- DIRECTIONS
Nothing but the lines from the first line of the records below to the line holding "(0.53, 0.28, 0.085))" belongs in the answer, copied exactly and without pictures.

┄┄┄┄┄┄┄┄┄┄

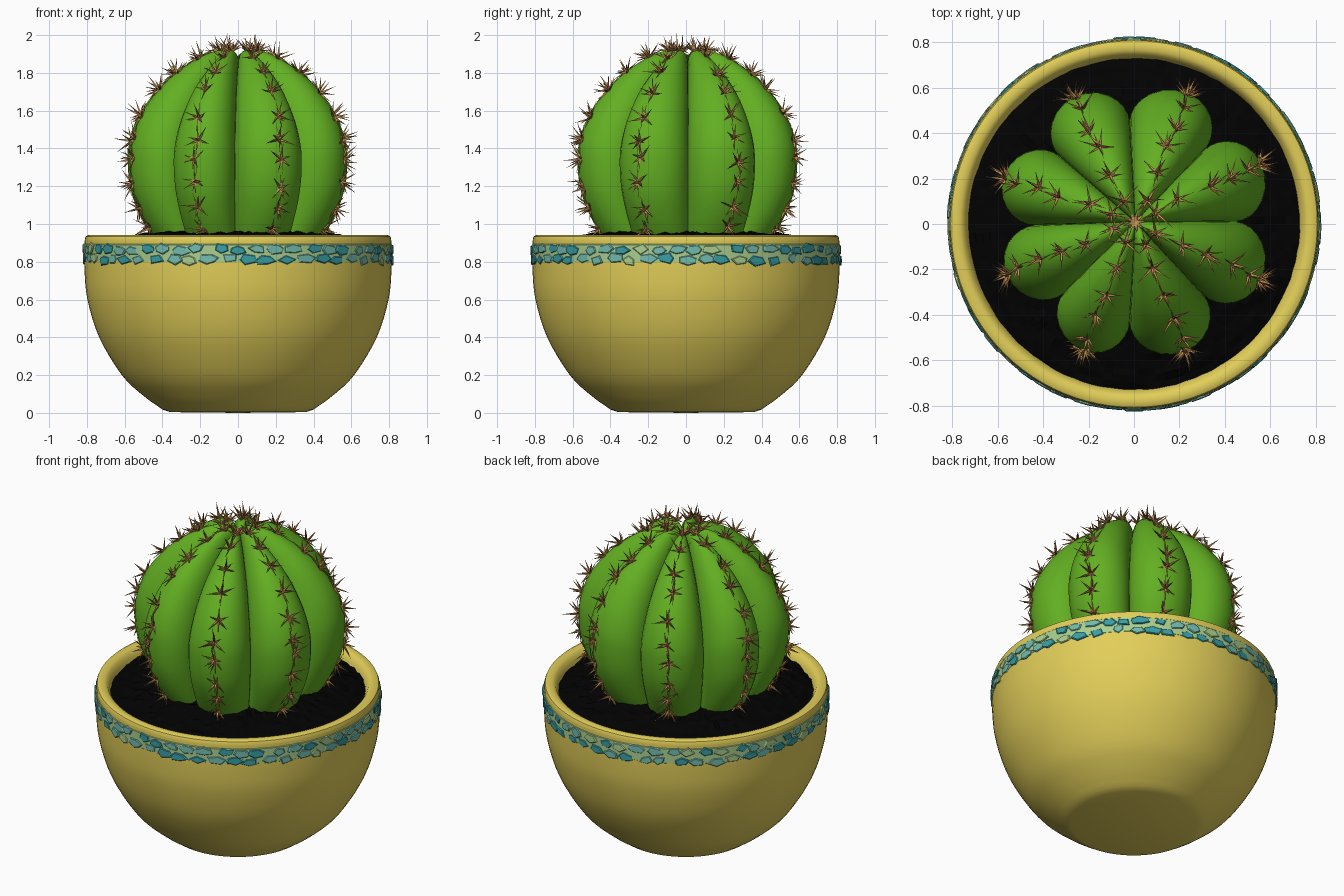
import bpy, bmesh, math, random
from mathutils import Vector

if "Cube" in bpy.data.objects:
    bpy.data.objects.remove(bpy.data.objects["Cube"])

random.seed(4)
U = random.uniform
TAU = math.tau


def mat(name, c):
    m = bpy.data.materials.new(name)
    m.diffuse_color = (*c, 1)
    m.use_nodes = True
    m.node_tree.nodes["Principled BSDF"].inputs["Base Color"].default_value = m.diffuse_color
    return m


YELLOW = mat("yellow glaze", (0.76, 0.62, 0.10))
GREEN = mat("cactus green", (0.125, 0.43, 0.016))
BLACK = mat("black soil", (0.0005, 0.0005, 0.0005))
TEAL = mat("teal stone", (0.04, 0.34, 0.37))
MIDTEAL = mat("mid teal stone", (0.17, 0.50, 0.42))
PALE = mat("pale green stone", (0.40, 0.62, 0.27))
TAN = mat("tan spine", (0.53, 0.28, 0.085))
BROWN = mat("brown spine", (0.25, 0.09, 0.035))


def make(name, bm, mats, angle=35):
    bmesh.ops.recalc_face_normals(bm, faces=bm.faces)
    me = bpy.data.meshes.new(name)
    bm.to_mesh(me)
    bm.free()
    ob = bpy.data.objects.new(name, me)
    bpy.context.collection.objects.link(ob)
    for m in mats:
        me.materials.append(m)
    if angle:
        bpy.ops.object.select_all(action='DESELECT')
        bpy.context.view_layer.objects.active = ob
        ob.select_set(True)
        bpy.ops.object.shade_smooth_by_angle(angle=math.radians(angle))
    return ob


def smooth(pts, n):
    """Catmull-Rom curve through 2D points."""
    p = [Vector(q) for q in pts]
    p = [2 * p[0] - p[1]] + p + [2 * p[-1] - p[-2]]
    out = []
    for i in range(1, len(p) - 2):
        a, b, c, d = p[i - 1:i + 3]
        for k in range(n):
            t = k / n
            out.append(0.5 * (2 * b + (c - a) * t + (2 * a - 5 * b + 4 * c - d) * t * t
                              + (3 * b - a - 3 * c + d) * t ** 3))
    return out + [p[-2]]


def bridge(bm, rings):
    """Join closed rings of equal size with quads."""
    n = len(rings[0])
    for a, b in zip(rings, rings[1:]):
        for i in range(n):
            j = (i + 1) % n
            bm.faces.new((a[i], a[j], b[j], b[i]))


def lathe(bm, prof, n=96, jitter=0.0):
    rings = []
    for r, z in prof:
        rings.append([bm.verts.new((r * math.cos(TAU * i / n), r * math.sin(TAU * i / n),
                                    z + U(-jitter, jitter))) for i in range(n)])
    bridge(bm, rings)
    return rings


# Pot: rounded bowl with a thick rim
bm = bmesh.new()
bowl = smooth([(0.40, 0.018), (0.50, 0.09), (0.615, 0.20), (0.735, 0.40),
               (0.797, 0.60), (0.813, 0.76), (0.813, 0.86), (0.811, 0.922)], 4)
rings = lathe(bm, [(0.36, 0.004)] + [tuple(q) for q in bowl] +
              [(0.806, 0.934), (0.792, 0.941), (0.765, 0.940), (0.748, 0.930),
               (0.732, 0.90), (0.718, 0.84)])
tip = bm.verts.new((0, 0, 0))
for i in range(96):
    bm.faces.new((rings[0][i - 1], rings[0][i], tip))
make("pot", bm, [YELLOW])

# Soil: rough mound
bm = bmesh.new()
prof = []
for k in range(23):
    r = 0.73 - 0.69 * k / 22
    prof.append((r, 0.957 - 0.075 * max(0, (r - 0.42) / 0.315) ** 1.5))
rings = lathe(bm, prof, 110, 0.010)
bm.faces.new(rings[-1])
make("soil", bm, [BLACK], 0)

# Mosaic band: grout ring and irregular stones
bm = bmesh.new()
lathe(bm, [(0.808, 0.793), (0.8155, 0.800), (0.8155, 0.890), (0.808, 0.897)])
make("mosaic_grout", bm, [PALE])

bm = bmesh.new()
for row, z0 in enumerate((0.812, 0.864)):
    count = 50
    for i in range(count):
        a0 = TAU * (i + 0.5 * row + U(-0.2, 0.2)) / count
        zc = z0 + U(-0.008, 0.008)
        k = random.choice((4, 5, 5, 6))
        turn, proud = U(0, TAU), U(0.818, 0.825)
        ci = random.choice((0, 0, 1, 1, 1, 2) if row else (0, 0, 0, 1, 1, 2))
        wide = U(0.75, 1.1)
        shape = []
        for j in range(k):
            t, s = turn + TAU * j / k, U(0.75, 1.2)
            shape.append((0.055 * wide * s * math.cos(t) / 0.81, 0.029 * s * math.sin(t)))
        rr = []
        for r, f in ((0.804, 1.0), (proud - 0.004, 0.96), (proud, 0.8)):
            rr.append([bm.verts.new((r * math.cos(a0 + f * da), r * math.sin(a0 + f * da), zc + f * dz))
                       for da, dz in shape])
        first = len(bm.faces)
        bridge(bm, rr)
        bm.faces.new(rr[-1])
        bm.faces.ensure_lookup_table()
        for f in bm.faces[first:]:
            f.material_index = ci
make("mosaic_stones", bm, [TEAL, MIDTEAL, PALE], 20)

# Cactus body: eight slightly uneven ribs blended between ridge and valley profiles
ridge = smooth([(0.02, 1.875), (0.10, 1.92), (0.22, 1.885), (0.35, 1.805), (0.455, 1.71),
                (0.55, 1.58), (0.60, 1.45), (0.612, 1.34), (0.60, 1.20), (0.56, 1.08),
                (0.50, 0.97), (0.45, 0.90)], 3)
valley = smooth([(0.01, 1.86), (0.05, 1.855), (0.14, 1.815), (0.24, 1.73), (0.325, 1.635),
                 (0.40, 1.50), (0.44, 1.39), (0.45, 1.30), (0.44, 1.20), (0.42, 1.10),
                 (0.39, 0.98), (0.36, 0.90)], 3)
RIDGE_DEG = (25, 67, 116, 161, 202, 248, 291, 335)
VALLEY_DEG = (0, 46, 93, 139, 182, 225, 267, 313, 360)
CX, CY, SEG = 0.005, 0.01, 14
bm = bmesh.new()
rings = []
for pr, pv in zip(ridge, valley):
    ring = []
    for rib, mid in enumerate(RIDGE_DEG):
        for s in range(SEG):
            u = math.sin(math.pi / 2 * (2 * s / SEG - 1))
            q = pv.lerp(pr, max(0, 1 - u * u) ** 0.65)
            edge = VALLEY_DEG[rib + (u > 0)]
            a = math.radians(mid + abs(u) * (edge - mid))
            ring.append(bm.verts.new((CX + q.x * math.cos(a), CY + q.x * math.sin(a), q.y)))
    rings.append(ring)
bridge(bm, rings)
bm.faces.new(rings[0])
make("cactus_body", bm, [GREEN], 50)

# Spines: clusters of thin cones along each ridge and a star at the crown
bm = bmesh.new()


def spine(base, d, length, rad, ci):
    d = d.normalized()
    x = d.orthogonal().normalized()
    y = d.cross(x)
    vs = [bm.verts.new(base + rad * (x * math.cos(TAU * i / 4) + y * math.sin(TAU * i / 4)))
          for i in range(4)]
    t = bm.verts.new(base + d * length)
    for i in range(4):
        bm.faces.new((vs[i - 1], vs[i], t)).material_index = ci


for mid in RIDGE_DEG:
    a = math.radians(mid)
    out, side = Vector((math.cos(a), math.sin(a), 0)), Vector((-math.sin(a), math.cos(a), 0))
    for c in range(10):
        k = min(3.2 + c * 2.95 + U(-0.4, 0.4), len(ridge) - 2.01)
        i = int(k)
        q = ridge[i].lerp(ridge[i + 1], k - i)
        tan2 = (ridge[i + 1] - ridge[i]).normalized()
        tan = out * tan2.x + Vector((0, 0, tan2.y))
        nrm = out * -tan2.y + Vector((0, 0, tan2.x))
        base = out * q.x + Vector((CX, CY, q.y)) - nrm * 0.006 + side * U(-0.012, 0.012)
        spine(base, nrm + tan * U(-0.3, 0.3) + side * U(-0.3, 0.3), U(0.08, 0.105), 0.010, 0)
        n = 6
        for j in range(n):
            t = TAU * (j + U(-0.35, 0.35)) / n
            d = nrm * U(0.2, 1.1) + tan * math.cos(t) + side * math.sin(t)
            spine(base, d, U(0.06, 0.11), 0.0085, random.choice((0, 0, 0, 1)))
        # thin spines lying along the ridge
        for sgn in (-1, 1):
            spine(base + nrm * 0.008, tan * sgn + side * U(-0.15, 0.15) + nrm * 0.06,
                  0.085, 0.006, 0)
for j in range(9):
    t = TAU * j / 9
    spine(Vector((CX, CY, 1.875)), Vector((math.cos(t), math.sin(t), U(0.1, 0.7))), U(0.05, 0.07), 0.014, 0)
make("spines", bm, [TAN, BROWN], 0)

┄┄┄┄┄┄┄┄┄┄

- RESPONSE
import bpy, bmesh, math, random
from mathutils import Vector

if "Cube" in bpy.data.objects:
    bpy.data.objects.remove(bpy.data.objects["Cube"])

random.seed(4)
U = random.uniform
TAU = math.tau


def mat(name, c):
    m = bpy.data.materials.new(name)
    m.diffuse_color = (*c, 1)
    m.use_nodes = True
    m.node_tree.nodes["Principled BSDF"].inputs["Base Color"].default_value = m.diffuse_color
    return m


YELLOW = mat("yellow glaze", (0.76, 0.62, 0.10))
GREEN = mat("cactus green", (0.125, 0.43, 0.016))
BLACK = mat("black soil", (0.0005, 0.0005, 0.0005))
TEAL = mat("teal stone", (0.04, 0.34, 0.37))
MIDTEAL = mat("mid teal stone", (0.17, 0.50, 0.42))
PALE = mat("pale green stone", (0.40, 0.62, 0.27))
TAN = mat("tan spine", (0.53, 0.28, 0.085))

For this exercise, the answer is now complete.